However, not all deaths were due to accident. At least one suicide is on record of having occurred at the mill.
On January 10, 1913, workers at the Esmond Mill went on strike when their demands for higher wages and other issues weren’t met. When non-union workers were brought in as replacements the strike turned violent. On February 5th, large stones from a cemetery wall were placed across the trolley tracks that once ran along Waterman Avenue from Centerdale to Esmond. When the trolley carrying replacement workers came to a stop it was attacked by a club wielding mob of thugs who broke the windows and injured some of those aboard. Others in the group attempted to cut telephone lines, presumably to prevent calls being placed to the police.
In addition to those who were injured, the strike led to two fatalities. The first casualty was a Georgiaville butcher who reportedly took his life due to the loss of revenue created by the situation. On the morning of January 20th he was found in his shop, dead from a self-inflected gunshot wound.
Another casualty connected to the strike occurred on February 28, when a slow moving freight train heading from Pascoag to Providence was moving along the tracks that once existed behind the mill. As the train was passing, several strikers climbed aboard for a free ride to Graystone where the strike headquarters was located. One of the strikers, a 20-year-old man from Georgiaville, slipped and fell beneath the wheels receiving fatal injuries.
On New Year’s Eve, 1951, five well-dressed masked gunmen entered the mill and forced the night watchman and two other workers into the boiler room where they were tied to some pipes. These employees were the only ones in the building due to the holiday. The gunmen appeared as if they might be on their way to a New Year’s party, but decided to stop and commit a robbery first.
The young night watchman later told reporters that the men repeatedly said, “We don’t want to hurt you.” However, as the watchman studied the bandits so as to remember their descriptions for police, one punched him in the face and another placed a cloth sack over his head. For the next two hours one of the robbers stood guard over them while the others loaded a truck with bolts of nylon material which had recently arrived as part of a government contract to make parachutes. Despite the rough treatment received by the watchman, from time to time the hostages were asked if they were “all right” and if they needed cigarettes or water.
The bandits left just before midnight, and the crime was discovered about fifteen minutes later when a relief worker arrived.
The value of the stolen Nylon was estimated to be in the thousands of dollars.
Not all stories connected with the mill involve crime or tragedy. The following tale was related to Laurence J. Sasso Jr. in 1993, which became the basis for an article he wrote titled “Weaving Lives Together”.
In 1908, 16-year-old Henry Dexter worked in the mill’s maintenance department. At that time a new iron water tower had just been constructed next to the mill, and the owners wanted the mill’s trademark, the Esmond Bunny, painted on its side. To do so, staging would need to be erected along the “catwalk” at the top. It was a dangerous assignment, but Henry was a good climber, and volunteered to do the job when nobody else would.
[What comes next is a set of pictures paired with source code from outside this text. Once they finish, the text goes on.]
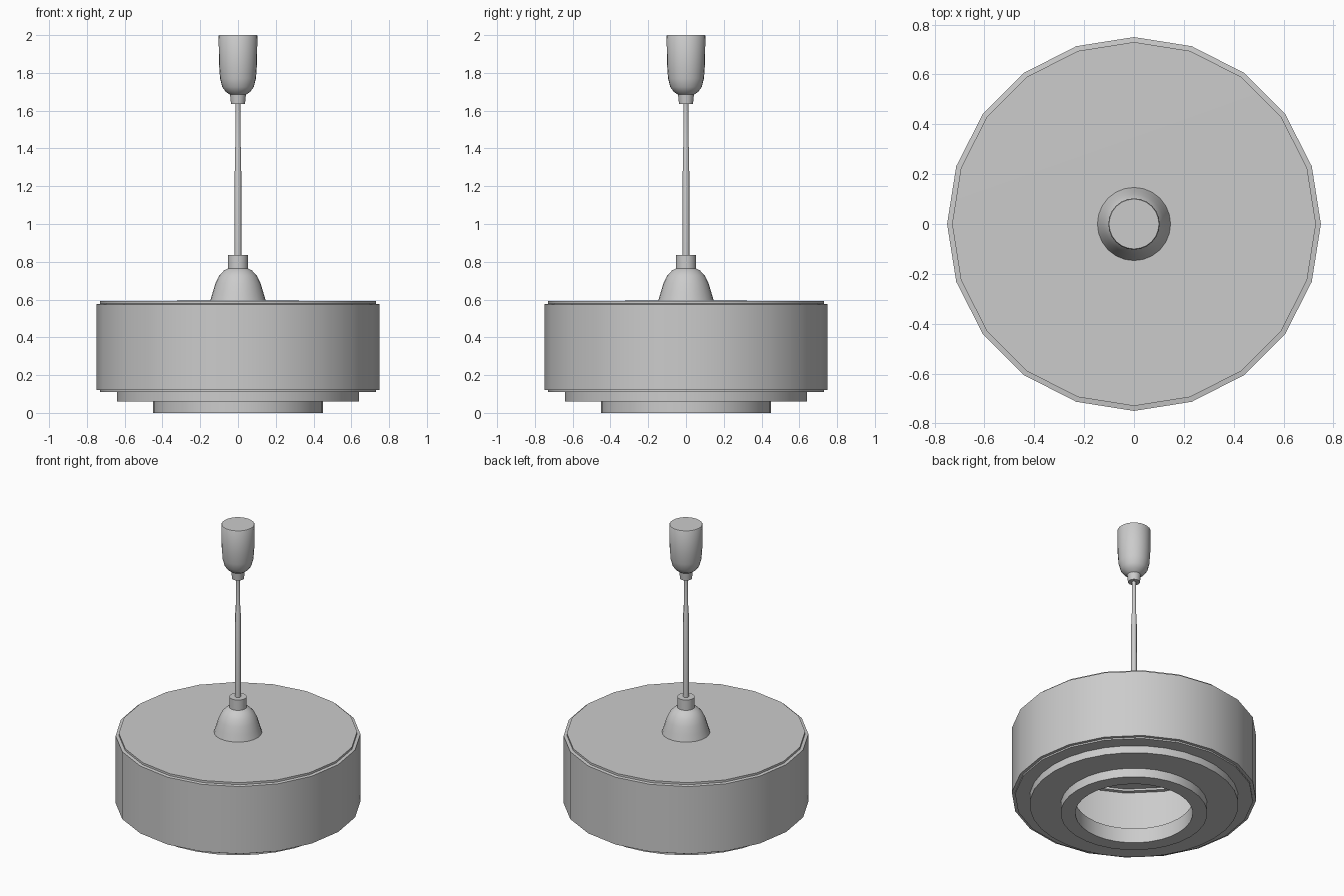
import bpy, bmesh, math

if "Cube" in bpy.data.objects:
    bpy.data.objects.remove(bpy.data.objects["Cube"])


def lathe(name, profile, sides):
    """Revolve (radius, z) points about the z axis; radius 0 makes a pole."""
    bm = bmesh.new()
    rings = []
    for r, z in profile:
        if r == 0:
            rings.append([bm.verts.new((0, 0, z))] * sides)
        else:
            rings.append([bm.verts.new((r * math.cos(2 * math.pi * i / sides),
                                        r * math.sin(2 * math.pi * i / sides), z))
                          for i in range(sides)])
    for a, b in zip(rings, rings[1:]):
        for i in range(sides):
            j = (i + 1) % sides
            quad = list(dict.fromkeys((a[i], a[j], b[j], b[i])))
            bm.faces.new(quad)
    bmesh.ops.recalc_face_normals(bm, faces=bm.faces)
    mesh = bpy.data.meshes.new(name)
    bm.to_mesh(mesh)
    bm.free()
    obj = bpy.data.objects.new(name, mesh)
    bpy.context.collection.objects.link(obj)
    bpy.ops.object.select_all(action='DESELECT')
    obj.select_set(True)
    bpy.context.view_layer.objects.active = obj
    bpy.ops.object.shade_smooth_by_angle(angle=math.radians(35))
    return obj


# Drum shade: flat lid, small shoulder, side wall and lower lip, open inside
lathe("drum_shade", [(0, 0.595), (0.73, 0.592), (0.73, 0.578), (0.75, 0.575),
                     (0.75, 0.12), (0.73, 0.12), (0.73, 0.11), (0.62, 0.11)], 20)

# Stepped lower rings with the round light opening
lathe("stepped_rings", [(0.62, 0.11), (0.64, 0.11), (0.64, 0.06), (0.45, 0.06),
                        (0.45, 0), (0.36, 0), (0.36, 0.10), (0.62, 0.11)], 32)

# Bell-shaped cap on the lid
lathe("lamp_cap", [(0.147, 0.594), (0.135, 0.635), (0.12, 0.685), (0.10, 0.727),
                   (0.075, 0.753), (0.053, 0.765), (0.053, 0.835), (0, 0.835)], 24)

# Hanging cord, slightly thinner in its upper half
lathe("cord", [(0, 0.82), (0.018, 0.82), (0.017, 1.40), (0.014, 1.41),
               (0.013, 1.66), (0, 1.66)], 12)

# Ceiling cup
lathe("ceiling_cup", [(0, 1.635), (0.037, 1.635), (0.042, 1.685), (0.065, 1.70),
                      (0.083, 1.725), (0.095, 1.77), (0.10, 1.84), (0.103, 1.995),
                      (0.10, 2.0), (0, 2.0)], 24)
The tank had been built by the Chicago Iron Works, and when company inspectors came to approve the work, they noticed the staging and made inquiries. When they learned it was Henry who had done the job alone, they offered him a job as an iron worker, and he accepted. He was sent to work on another water tower project being done in Danvers, Massachusetts. It was there he met Katherine Morrissey, a woman he later married. The couple settled in Georgiaville and had six children. One could say they were brought together because of the bunny logo.
The Esmond Mill closed in 1948 leaving hundreds of workers unemployed. Today the massive brick structure serves as a warehouse for a local retail business.